Check each line of the entries below for the word "bmesh", and copy out the ones that have it.

_ _ _

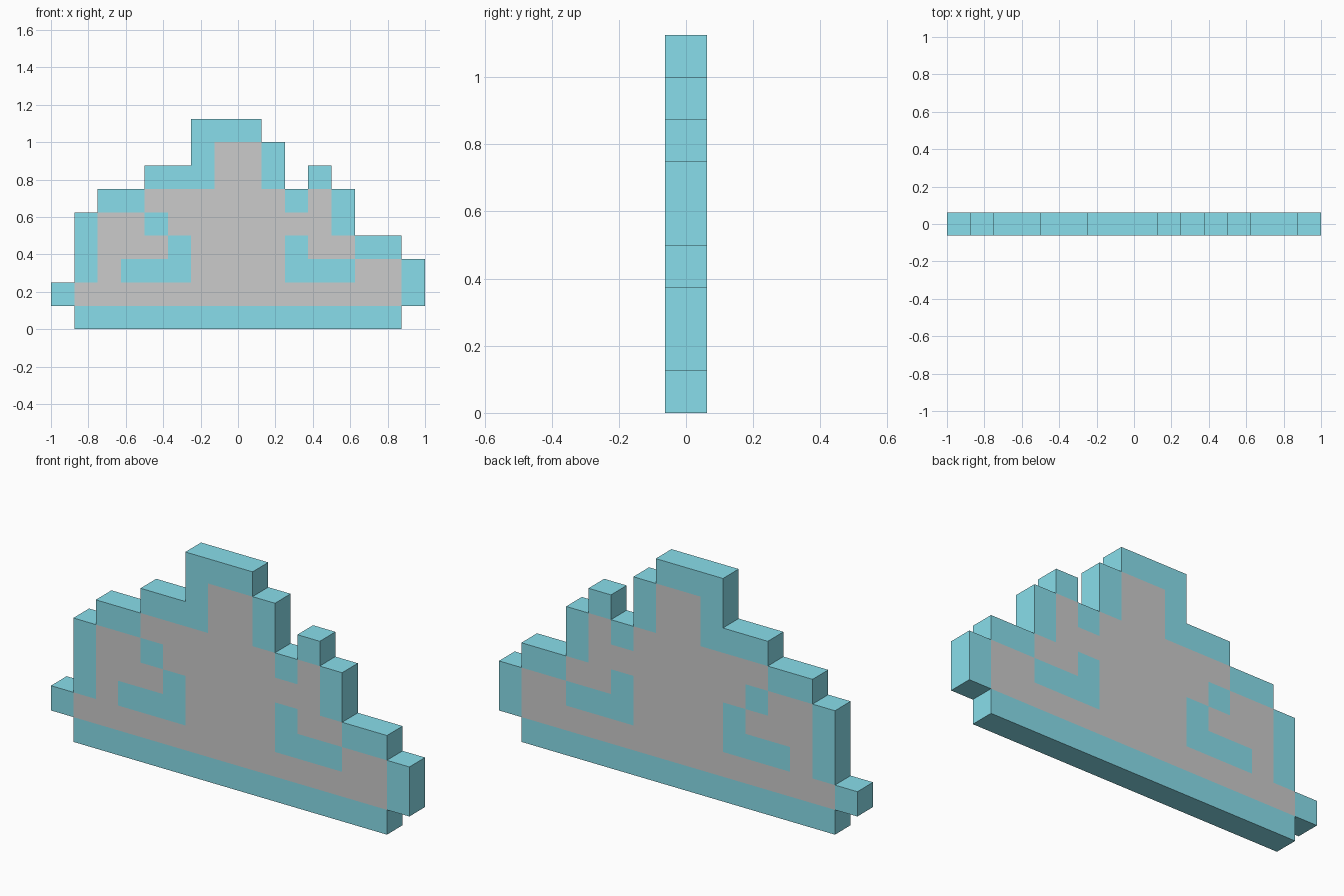
import bpy, bmesh

if "Cube" in bpy.data.objects:
    bpy.data.objects.remove(bpy.data.objects["Cube"])

CELL = 0.125      # size of one block
HALF = CELL / 2   # half of the panel thickness

# Block layout, top row first: o = outline, f = filling, . = empty
LAYOUT = [
    "......ooo.......",
    "......offo......",
    "....oooffo.o....",
    "..ooffffffofo...",
    ".offofffffffo...",
    ".offfoffffoffoo.",
    ".ofoooffffoooffo",
    "offffffffffffffo",
    ".oooooooooooooo.",
]
ROWS = LAYOUT[::-1]


def block(col, row):
    if 0 <= row < len(ROWS) and 0 <= col < 16:
        return ROWS[row][col]
    return "."


def build_part(name, key, material=None):
    bm = bmesh.new()

    def quad(*points):
        bm.faces.new([bm.verts.new(p) for p in points])

    for row in range(len(ROWS)):
        for col in range(16):
            if block(col, row) != key:
                continue
            x0, z0 = -1 + col * CELL, row * CELL
            corners = [(x0, z0), (x0 + CELL, z0),
                       (x0 + CELL, z0 + CELL), (x0, z0 + CELL)]
            # Front and back faces
            quad(*[(x, -HALF, z) for x, z in corners])
            quad(*[(x, HALF, z) for x, z in reversed(corners)])
            # Edge walls only where the neighbouring block is empty
            for i, (dc, dr) in enumerate([(0, -1), (1, 0), (0, 1), (-1, 0)]):
                if block(col + dc, row + dr) == ".":
                    (xa, za), (xb, zb) = corners[i], corners[(i + 1) % 4]
                    quad((xa, -HALF, za), (xa, HALF, za),
                         (xb, HALF, zb), (xb, -HALF, zb))
    bmesh.ops.remove_doubles(bm, verts=bm.verts[:], dist=0.0001)
    mesh = bpy.data.meshes.new(name)
    bm.to_mesh(mesh)
    bm.free()
    if material:
        mesh.materials.append(material)
    obj = bpy.data.objects.new(name, mesh)
    bpy.context.collection.objects.link(obj)
    return obj


teal = bpy.data.materials.new("teal")
teal.diffuse_color = (0.25, 0.73, 0.83, 1)
teal.use_nodes = True
teal.node_tree.nodes["Principled BSDF"].inputs["Base Color"].default_value = teal.diffuse_color

# Coloured stepped border with inner marks, and the plain filling
build_part("outline", "o", teal)
build_part("filling", "f")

_ _ _

▶ _RESPONSE FOR THIS EXERCISE_
import bpy, bmesh
    bm = bmesh.new()
    bmesh.ops.remove_doubles(bm, verts=bm.verts[:], dist=0.0001)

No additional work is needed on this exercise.